Misplacing your keys or forgetting a phone number are not necessarily signs of Alzheimer’s disease: the time to be concerned is when you forget important information or things that are usually easily remembered, such as doctor’s appointments or regular golf games.
“When there is a pattern like this, and other people, like family, friends and colleagues, begin to notice it, that’s significant,” says Dr. Ronald Petersen, director of the Mayo Alzheimer’s Disease Research Center at the Mayo Clinic in Rochester, Minn.
Petersen was a physician to U.S. president Ronald Reagan and diagnosed his Alzheimer’s disease in 1994.
Petersen was in Toronto recently, giving the fifth annual Andreae Alzheimer Lecture during the Alzheimer Society of Toronto’s annual general meeting.
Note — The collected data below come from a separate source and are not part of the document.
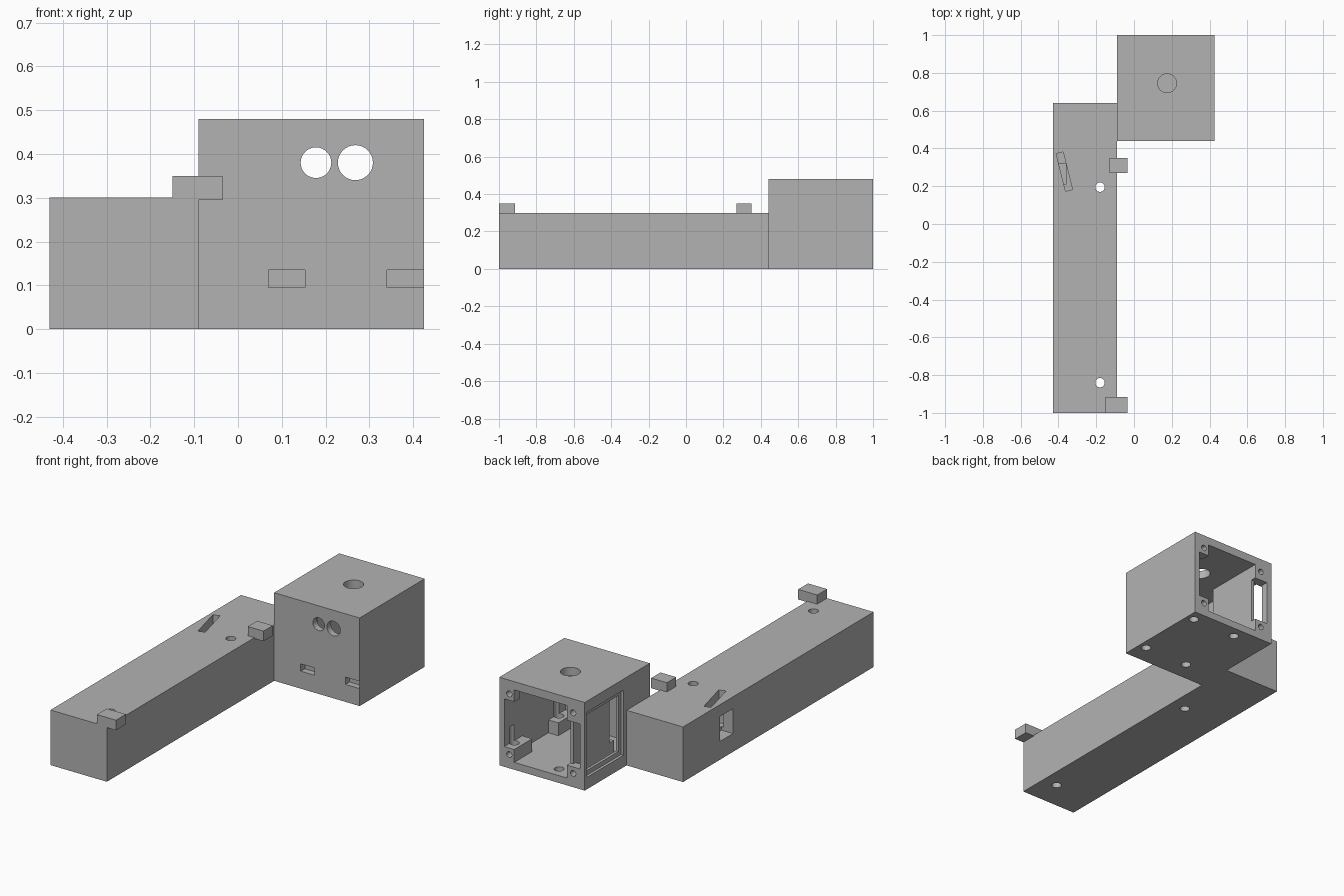
import bpy
import math
from mathutils import Vector

old = bpy.data.objects.get("Cube")
if old:
    bpy.data.objects.remove(old, do_unlink=True)

grey = bpy.data.materials.new("plain grey")
grey.use_nodes = True
grey.diffuse_color = (0.45, 0.45, 0.45, 1)
grey.node_tree.nodes["Principled BSDF"].inputs["Base Color"].default_value = (0.45, 0.45, 0.45, 1)


def block(name, x, y, z, turn=0):
    """Box from (min, max) ranges, optionally turned about z."""
    bpy.ops.mesh.primitive_cube_add(size=1, location=[sum(r) / 2 for r in (x, y, z)])
    ob = bpy.context.object
    ob.name = name
    ob.scale = [r[1] - r[0] for r in (x, y, z)]
    ob.rotation_euler.z = turn
    bpy.ops.object.transform_apply(location=True, rotation=True, scale=True)
    ob.data.materials.append(grey)
    return ob


def drill(start, end, radius):
    """Round cutter between two points."""
    a, b = Vector(start), Vector(end)
    bpy.ops.mesh.primitive_cylinder_add(vertices=32, radius=radius, depth=(b - a).length,
                                        location=(a + b) / 2)
    ob = bpy.context.object
    ob.rotation_euler = (b - a).to_track_quat('Z', 'Y').to_euler()
    bpy.ops.object.transform_apply(location=True, rotation=True, scale=True)
    ob.data.materials.append(grey)
    return ob


def combine(target, operation, tools):
    """Apply each tool to the target, then remove the tool."""
    for tool in tools:
        tool.hide_render = True
        mod = target.modifiers.new("combine", 'BOOLEAN')
        mod.operation = operation
        mod.solver = 'EXACT'
        mod.object = tool
        bpy.context.view_layer.objects.active = target
        bpy.ops.object.modifier_apply(modifier=mod.name)
        bpy.data.objects.remove(tool, do_unlink=True)


def smooth(ob):
    bpy.ops.object.select_all(action='DESELECT')
    ob.select_set(True)
    bpy.context.view_layer.objects.active = ob
    bpy.ops.object.shade_smooth_by_angle(angle=math.radians(30))


# Long arm with tabs, vertical screw holes, angled slot and side window
arm = block("long_arm", (-0.43, -0.09), (-1, 0.64), (0, 0.30))
combine(arm, 'UNION', [
    block("front_tab", (-0.15, -0.035), (-1, -0.915), (0.295, 0.35)),
    block("rear_tab", (-0.13, -0.035), (0.27, 0.35), (0.295, 0.35)),
])
combine(arm, 'DIFFERENCE',
        [drill((-0.18, y, -0.1), (-0.18, y, 0.5), 0.025) for y in (-0.84, 0.195)]
        + [block("slot", (-0.388, -0.35), (0.175, 0.38), (0.12, 0.4), math.radians(14)),
           block("side_window", (-0.5, -0.36), (0.21, 0.32), (0.10, 0.235))])
smooth(arm)

# Hollow housing, open at the back
housing = block("housing", (-0.09, 0.425), (0.44, 1), (0, 0.48))
combine(housing, 'DIFFERENCE', [
    block("cavity", (-0.06, 0.395), (0.475, 1.1), (0.04, 0.435)),
    block("window_recess", (-0.2, -0.075), (0.665, 0.98), (0.065, 0.42)),
    block("window", (-0.2, -0.05), (0.69, 0.96), (0.09, 0.395)),
])

# Corner posts and the inner partition
combine(housing, 'UNION', [
    block("lower_left_post", (0.335, 0.41), (0.845, 1), (0.02, 0.11)),
    block("lower_front_post", (0.335, 0.41), (0.46, 0.62), (0.02, 0.11)),
    block("upper_left_post", (0.335, 0.41), (0.95, 1), (0.37, 0.46)),
    block("lower_right_post", (-0.07, 0.018), (0.95, 1), (0.02, 0.11)),
    block("upper_right_post", (-0.07, 0.018), (0.95, 1), (0.355, 0.46)),
    block("partition", (0, 0.018), (0.66, 0.97), (0.03, 0.45)),
    block("partition_foot", (0, 0.018), (0.62, 0.68), (0.03, 0.105)),
])

# Round openings: top, front pair, rear screws, floor screws
holes = [drill((0.175, 0.745, 0.4), (0.175, 0.745, 0.6), 0.05),
         drill((0.178, 0.4, 0.38), (0.178, 0.52, 0.38), 0.035),
         drill((0.268, 0.4, 0.38), (0.268, 0.52, 0.38), 0.04)]
holes += [drill((x, 0.93, z), (x, 1.1, z), 0.016) for x in (-0.02, 0.365) for z in (0.075, 0.405)]
holes += [drill((x, y, -0.1), (x, y, 0.2), 0.025) for x in (0.11, 0.38) for y in (0.55, 0.935)]

# Rectangular front slots
holes += [block("front_slot", (x, x + 0.083), (0.4, 0.475), (0.095, 0.135)) for x in (0.07, 0.34)]
combine(housing, 'DIFFERENCE', holes)
smooth(housing)
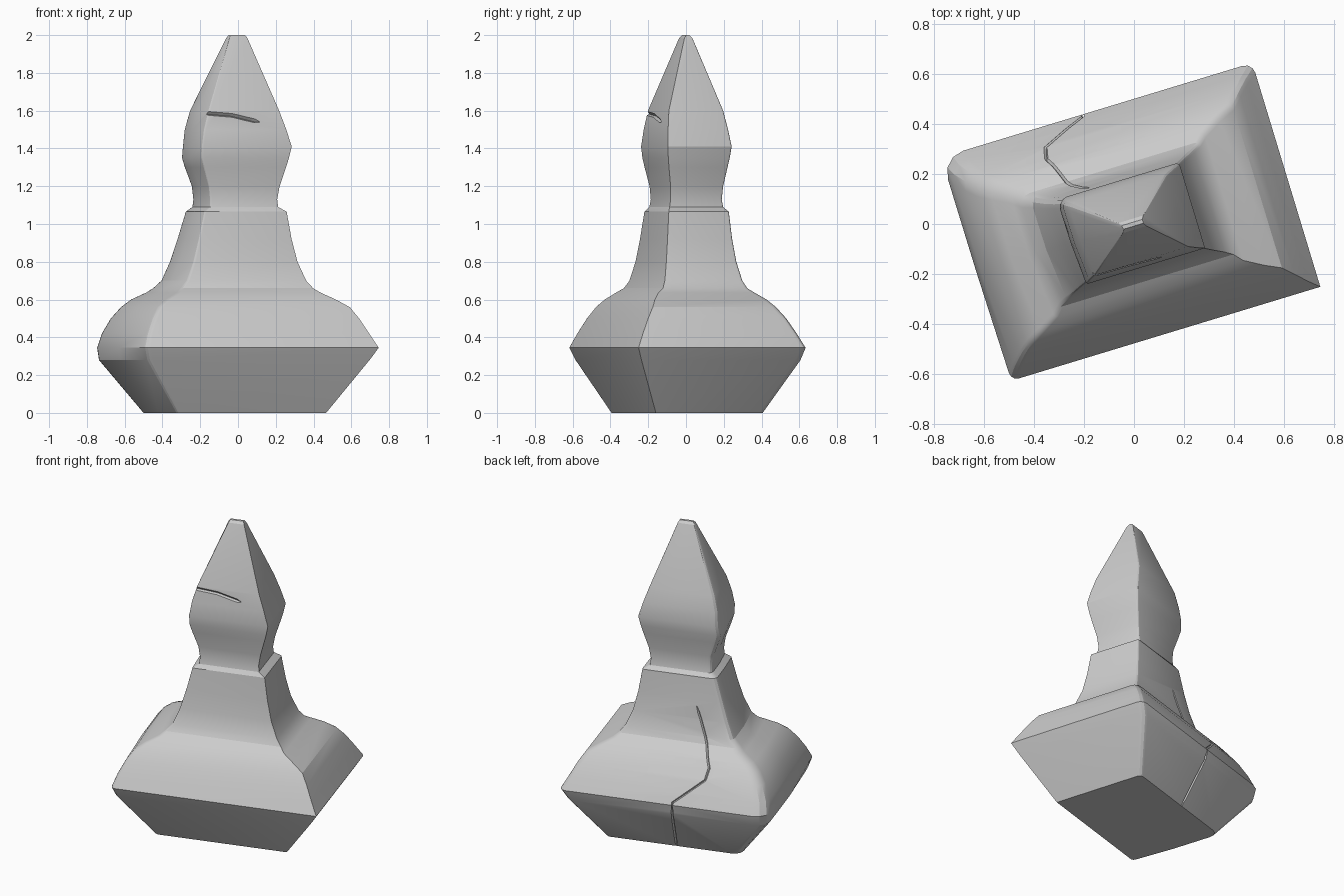
import bpy, bmesh, math
from mathutils import Vector, Matrix

if "Cube" in bpy.data.objects:
    bpy.data.objects.remove(bpy.data.objects["Cube"])

TURN = Matrix.Rotation(math.radians(16.9), 4, 'Z')

# Profile rows: height, half length, half depth, extra at the left end, extra at the back
ROWS = [
    (0.00, .400, .288, .045, .022), (0.28, .598, .428, .055, .035), (0.345, .640, .457, .020, .022),
    (0.42, .598, .420, .045, .022), (0.50, .555, .378, .050, .018), (0.56, .515, .340, .045, .010),
    (0.60, .448, .308, .065, .010), (0.637, .375, .266, .065, .005), (0.66, .345, .232, .065, .008),
    (0.70, .313, .212, .055, .010), (0.80, .271, .191, .055, .010), (0.92, .243, .176, .045, .010),
    (1.065, .220, .162, .025, .012), (1.09, .178, .145, .035, .010), (1.13, .175, .138, .035, .010),
    (1.20, .187, .142, .030, .010), (1.30, .217, .160, .035, .008), (1.35, .231, .168, .035, .008),
    (1.41, .244, .175, .015, .008), (1.50, .217, .165, .035, .006), (1.60, .182, .150, .045, .004),
    (1.985, .045, .022, .015, .0), (2.00, .037, .008, .012, .0),
]
# Corner wear: sign x, sign y, radius relative to depth
CORNERS = [(-1, -1, .07), (1, -1, 0), (1, 1, .09), (-1, 1, .20)]


def lerp_row(z):
    for a, b in zip(ROWS, ROWS[1:]):
        if z <= b[0]:
            t = (z - a[0]) / (b[0] - a[0])
            return [p + (q - p) * t for p, q in zip(a, b)]
    return ROWS[-1]


def loft(name, rings):
    bm = bmesh.new()
    loops = [[bm.verts.new(TURN @ Vector(p)) for p in ring] for ring in rings]
    n = len(loops[0])
    for a, b in zip(loops, loops[1:]):
        for i in range(n):
            j = (i + 1) % n
            bm.faces.new((a[i], a[j], b[j], b[i]))
    bm.faces.new(loops[0][::-1])
    bm.faces.new(loops[-1])
    bmesh.ops.recalc_face_normals(bm, faces=bm.faces)
    me = bpy.data.meshes.new(name)
    bm.to_mesh(me)
    bm.free()
    ob = bpy.data.objects.new(name, me)
    bpy.context.collection.objects.link(ob)
    return ob


def section(z, hx, hy, left, back):
    pts = []
    for k, (sx, sy, wear) in enumerate(CORNERS):
        r = wear * hy
        x = sx * (hx + (left if sx < 0 else 0))
        y = sy * (hy + (back if sy > 0 else 0))
        if sx < 0 and sy < 0:
            x += left * .4
        if r == 0:
            pts.append((x, y, z))
            continue
        start = math.radians(180 + 90 * k)
        for i in range(4):
            a = start + math.radians(30 * i)
            pts.append((x - sx * r + r * math.cos(a), y - sy * r + r * math.sin(a), z))
        if sx < 0 and sy > 0:
            # slight swelling halfway along the left end
            pts.append((-(hx + left * .95), 0, z))
    return pts


def crack(name, path, side, r):
    # thin diamond tube that follows the front (-1) or back (+1) face
    def on_face(x, z):
        row = lerp_row(max(z, 0))
        return Vector((x, side * (row[2] + (row[4] if side > 0 else 0)), z))
    pts = []
    for (x0, z0), (x1, z1) in zip(path, path[1:]):
        pts += [on_face(x0 + (x1 - x0) * i / 6, z0 + (z1 - z0) * i / 6) for i in range(6)]
    pts.append(on_face(*path[-1]))
    rings = []
    for i, p in enumerate(pts):
        t = (pts[min(i + 1, len(pts) - 1)] - pts[max(i - 1, 0)]).normalized()
        across = t.cross(Vector((0, side, .3))).normalized()
        out = across.cross(t)
        w = r * (.25 if i == len(pts) - 1 else 1)
        rings.append([p + across * w, p + out * w * 1.5, p - across * w, p - out * w * 1.5])
    ob = loft(name, rings)
    ob.hide_render = True
    return ob


# Stone finial body
body = loft("stone_finial", [section(*row) for row in ROWS])

# Weathering cracks: back of the base, front of the spire
cutters = [
    crack("back_crack_cutter", [(-.04, -.03), (-.07, .36), (-.25, .50), (-.26, .56), (-.21, .66), (-.13, .88)], 1, .007),
    crack("front_crack_cutter", [(-.27, 1.59), (-.08, 1.575), (.07, 1.54)], -1, .011),
]
bpy.context.view_layer.objects.active = body
body.select_set(True)
for c in cutters:
    m = body.modifiers.new("crack", 'BOOLEAN')
    m.operation = 'DIFFERENCE'
    m.solver = 'EXACT'
    m.object = c
    bpy.ops.object.modifier_apply(modifier=m.name)
    bpy.data.objects.remove(c)
bpy.ops.object.shade_smooth_by_angle(angle=math.radians(22))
The lecture was held in the George Ignatieff Theatre at Trinity College, University of Toronto.
Alzheimer’s disease, Petersen stressed, is neither “just aging,” nor is it a natural part of aging. “It’s a degenerative disease of the brain, where the neurons start to fail,” he said.
The disease’s effect on a person is determined by the part of the brain in which the process is taking place.
If the cells in the language centre are affected, the person can’t speak or understand what is said to him, Petersen said. If the cells in the frontal lobe are affected, there may be personality changes.
The cause of Alzheimer’s is unknown, although Petersen said there may be a combination of genetic and environmental factors.
Diagnosis is by clinical means – in other words, by analyzing the patient’s behaviour and symptoms. Petersen noted that “definite diagnosis of Alzheimer’s is only possible on autopsy.”
There is no approved treatment for mild cognitive impairment, Petersen said. Drugs, among them Aricept, have been tried. While the drugs slow down the disease for a year or a year and a half, studies have shown that by the end of three years, those who took the drugs are not noticeably better those who didn’t.
Lifestyle modifications such as staying intellectually and physically active don’t prevent the condition, but, Petersen said, they seem to slow its advance.
He said the span of the mild stage of the disease is eight to 10 years.
The Andreae Alzheimer Lecture is funded by the Andreae family of Toronto.
Ruth Andreae and her family established the lecture because they wanted to do something to help in the fight against Alzheimer’s disease after her husband, Herbert, lost his battle with it.
Andreae’s son, Dan, was the first executive director of the Alzheimer Society of Toronto. He said that the family decided to institute a lecture series so that experts could share information about leading trends and developments in care and research.
At the inaugural lecture, in 2004, Dr. Kathryn Perez Riley, of the University of Kentucky, spoke about the seminal “Nun Study,” in which 678 elderly nuns from the School Sisters of Notre Dame were tested for cognitive function.
Each lecture is videotaped and sent to Alzheimer societies across Canada.
The family believes that “knowledge and awareness is the first step in dealing with and finding a cure for the disease,” Dan Andreae said.